*Goal of the exercise*.
Each record must be returned exactly, apart from the pictures, which stay out.

(Source texts of formatted documents)
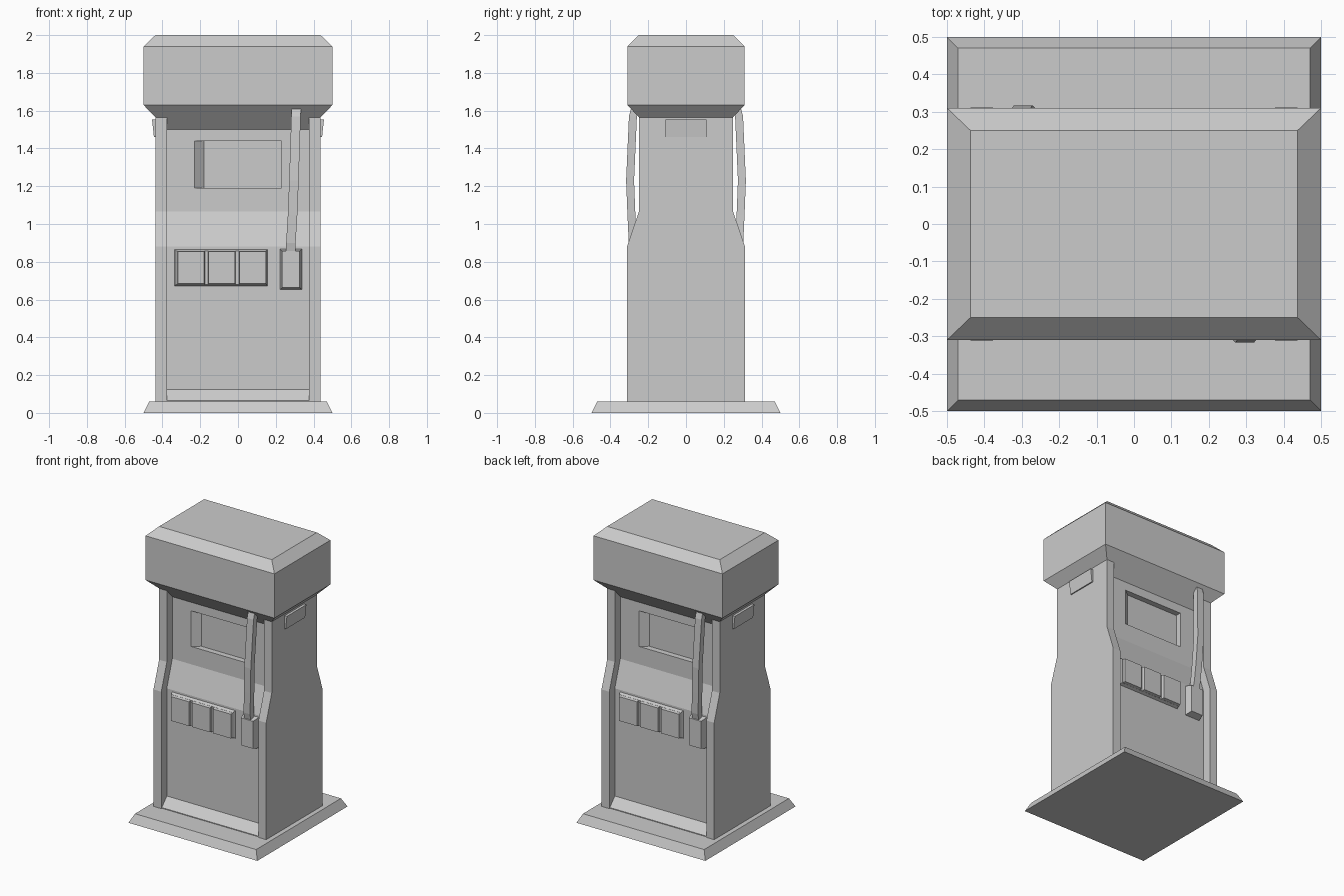
import bpy
import bmesh
from mathutils import Vector

cube = bpy.data.objects.get("Cube")
if cube:
    bpy.data.objects.remove(cube, do_unlink=True)

grey = bpy.data.materials.new("light_grey")
grey.use_nodes = True
COLOUR = (0.6, 0.6, 0.6, 1)
grey.diffuse_color = COLOUR
grey.node_tree.nodes["Principled BSDF"].inputs["Base Color"].default_value = COLOUR


def loft(name, rings, turn=1):
    """Solid through equal-length rings; turn=-1 spins it half a turn about z."""
    bm = bmesh.new()
    loops = [[bm.verts.new((x * turn, y * turn, z)) for x, y, z in r] for r in rings]
    n = len(loops[0])
    for a, b in zip(loops, loops[1:]):
        for i in range(n):
            j = (i + 1) % n
            bm.faces.new((a[i], a[j], b[j], b[i]))
    bm.faces.new(loops[0][::-1])
    bm.faces.new(loops[-1])
    bmesh.ops.recalc_face_normals(bm, faces=bm.faces)
    mesh = bpy.data.meshes.new(name)
    bm.to_mesh(mesh)
    bm.free()
    mesh.materials.append(grey)
    ob = bpy.data.objects.new(name, mesh)
    bpy.context.collection.objects.link(ob)
    return ob


def rect(hx, hy, z, cx=0, cy=0):
    return [(cx + sx * hx, cy + sy * hy, z)
            for sx, sy in ((-1, -1), (1, -1), (1, 1), (-1, 1))]


def slab(name, x0, x1, profile):
    """Mirror a half profile of (y, z) front to back and extrude it along x."""
    outline = profile + [(-y, z) for y, z in reversed(profile)]
    return loft(name, [[(x, y, z) for y, z in outline] for x in (x0, x1)])


def plate(name, x0, x1, z0, z1, y_in, y_out, taper, turn):
    """Block standing out of the front, narrowing towards its face."""
    def ring(y, t):
        return [(x0 + t, y, z0 + t), (x1 - t, y, z0 + t),
                (x1 - t, y, z1 - t), (x0 + t, y, z1 - t)]
    return loft(name, [ring(y_in, 0), ring(y_out, taper)], turn)


# Plinth and hood
loft("base", [rect(0.5, 0.5, 0), rect(0.47, 0.47, 0.06)])
loft("hood", [rect(0.375, 0.19, 1.5), rect(0.437, 0.25, 1.565), rect(0.5, 0.31, 1.63),
              rect(0.5, 0.31, 1.94), rect(0.437, 0.25, 2.0)])

# Recessed body with a sloped sill at the foot
body = slab("body", -0.38, 0.38, [(-0.305, 0.05), (-0.305, 0.065), (-0.25, 0.125),
                                  (-0.25, 0.88), (-0.19, 1.065), (-0.19, 1.52)])

# Side panels and their badges
for side, label in ((1, "left"), (-1, "right")):
    slab(label + "_side_panel", side * 0.377, side * 0.437,
         [(-0.312, 0.05), (-0.312, 0.88), (-0.25, 1.065), (-0.25, 1.57)])
    loft(label + "_side_badge", [rect(0.015, 0.108, 1.46, 0.43),
                                 rect(0.025, 0.108, 1.553, 0.43)], side)

# Hose centre line
HOSE = [(0.308, -0.26, 1.65), (0.307, -0.281, 1.57), (0.296, -0.296, 1.23),
        (0.289, -0.289, 1.05), (0.28, -0.282, 0.9), (0.278, -0.265, 0.82)]

for turn, label in ((1, "front"), (-1, "back")):
    # Screen recess, sloped on one side
    cutter = loft(label + "_screen_cutter",
                  [[(-0.255, -0.21, z), (0.23, -0.21, z), (0.23, -0.15, z), (-0.18, -0.15, z)]
                   for z in (1.19, 1.44)], turn)
    cutter.hide_render = True
    cutter.hide_set(True)
    cut = body.modifiers.new(label + "_screen", "BOOLEAN")
    cut.operation = "DIFFERENCE"
    cut.solver = "EXACT"
    cut.object = cutter

    # Selector panel with three pads
    plate(label + "_selector_frame", -0.34, 0.16, 0.668, 0.87, -0.24, -0.27, 0.012, turn)
    for i in range(3):
        x = -0.322 + i * 0.163
        plate(f"{label}_selector_pad_{i + 1}", x, x + 0.147, 0.68, 0.858,
              -0.265, -0.29, 0.004, turn)

    # Nozzle holder and hose
    plate(label + "_nozzle_holder", 0.22, 0.34, 0.65, 0.87, -0.24, -0.3, 0.014, turn)
    loft(label + "_hose", [rect(0.025, 0.021, z, x, y) for x, y, z in HOSE], turn)

# Apply the recesses, then drop the cutters
bpy.context.view_layer.update()
result = bpy.data.meshes.new_from_object(body.evaluated_get(bpy.context.evaluated_depsgraph_get()))
cutters = [m.object for m in body.modifiers]
body.modifiers.clear()
body.data = result
for c in cutters:
    bpy.data.objects.remove(c, do_unlink=True)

*Response*.
import bpy
import bmesh
from mathutils import Vector

cube = bpy.data.objects.get("Cube")
if cube:
    bpy.data.objects.remove(cube, do_unlink=True)

grey = bpy.data.materials.new("light_grey")
grey.use_nodes = True
COLOUR = (0.6, 0.6, 0.6, 1)
grey.diffuse_color = COLOUR
grey.node_tree.nodes["Principled BSDF"].inputs["Base Color"].default_value = COLOUR


def loft(name, rings, turn=1):
    """Solid through equal-length rings; turn=-1 spins it half a turn about z."""
    bm = bmesh.new()
    loops = [[bm.verts.new((x * turn, y * turn, z)) for x, y, z in r] for r in rings]
    n = len(loops[0])
    for a, b in zip(loops, loops[1:]):
        for i in range(n):
            j = (i + 1) % n
            bm.faces.new((a[i], a[j], b[j], b[i]))
    bm.faces.new(loops[0][::-1])
    bm.faces.new(loops[-1])
    bmesh.ops.recalc_face_normals(bm, faces=bm.faces)
    mesh = bpy.data.meshes.new(name)
    bm.to_mesh(mesh)
    bm.free()
    mesh.materials.append(grey)
    ob = bpy.data.objects.new(name, mesh)
    bpy.context.collection.objects.link(ob)
    return ob


def rect(hx, hy, z, cx=0, cy=0):
    return [(cx + sx * hx, cy + sy * hy, z)
            for sx, sy in ((-1, -1), (1, -1), (1, 1), (-1, 1))]


def slab(name, x0, x1, profile):
    """Mirror a half profile of (y, z) front to back and extrude it along x."""
    outline = profile + [(-y, z) for y, z in reversed(profile)]
    return loft(name, [[(x, y, z) for y, z in outline] for x in (x0, x1)])


def plate(name, x0, x1, z0, z1, y_in, y_out, taper, turn):
    """Block standing out of the front, narrowing towards its face."""
    def ring(y, t):
        return [(x0 + t, y, z0 + t), (x1 - t, y, z0 + t),
                (x1 - t, y, z1 - t), (x0 + t, y, z1 - t)]
    return loft(name, [ring(y_in, 0), ring(y_out, taper)], turn)


# Plinth and hood
loft("base", [rect(0.5, 0.5, 0), rect(0.47, 0.47, 0.06)])
loft("hood", [rect(0.375, 0.19, 1.5), rect(0.437, 0.25, 1.565), rect(0.5, 0.31, 1.63),
              rect(0.5, 0.31, 1.94), rect(0.437, 0.25, 2.0)])

# Recessed body with a sloped sill at the foot
body = slab("body", -0.38, 0.38, [(-0.305, 0.05), (-0.305, 0.065), (-0.25, 0.125),
                                  (-0.25, 0.88), (-0.19, 1.065), (-0.19, 1.52)])

# Side panels and their badges
for side, label in ((1, "left"), (-1, "right")):
    slab(label + "_side_panel", side * 0.377, side * 0.437,
         [(-0.312, 0.05), (-0.312, 0.88), (-0.25, 1.065), (-0.25, 1.57)])
    loft(label + "_side_badge", [rect(0.015, 0.108, 1.46, 0.43),
                                 rect(0.025, 0.108, 1.553, 0.43)], side)

# Hose centre line
HOSE = [(0.308, -0.26, 1.65), (0.307, -0.281, 1.57), (0.296, -0.296, 1.23),
        (0.289, -0.289, 1.05), (0.28, -0.282, 0.9), (0.278, -0.265, 0.82)]

for turn, label in ((1, "front"), (-1, "back")):
    # Screen recess, sloped on one side
    cutter = loft(label + "_screen_cutter",
                  [[(-0.255, -0.21, z), (0.23, -0.21, z), (0.23, -0.15, z), (-0.18, -0.15, z)]
                   for z in (1.19, 1.44)], turn)
    cutter.hide_render = True
    cutter.hide_set(True)
    cut = body.modifiers.new(label + "_screen", "BOOLEAN")
    cut.operation = "DIFFERENCE"
    cut.solver = "EXACT"
    cut.object = cutter

    # Selector panel with three pads
    plate(label + "_selector_frame", -0.34, 0.16, 0.668, 0.87, -0.24, -0.27, 0.012, turn)
    for i in range(3):
        x = -0.322 + i * 0.163
        plate(f"{label}_selector_pad_{i + 1}", x, x + 0.147, 0.68, 0.858,
              -0.265, -0.29, 0.004, turn)

    # Nozzle holder and hose
    plate(label + "_nozzle_holder", 0.22, 0.34, 0.65, 0.87, -0.24, -0.3, 0.014, turn)
    loft(label + "_hose", [rect(0.025, 0.021, z, x, y) for x, y, z in HOSE], turn)

# Apply the recesses, then drop the cutters
bpy.context.view_layer.update()
result = bpy.data.meshes.new_from_object(body.evaluated_get(bpy.context.evaluated_depsgraph_get()))
cutters = [m.object for m in body.modifiers]
body.modifiers.clear()
body.data = result
for c in cutters:
    bpy.data.objects.remove(c, do_unlink=True)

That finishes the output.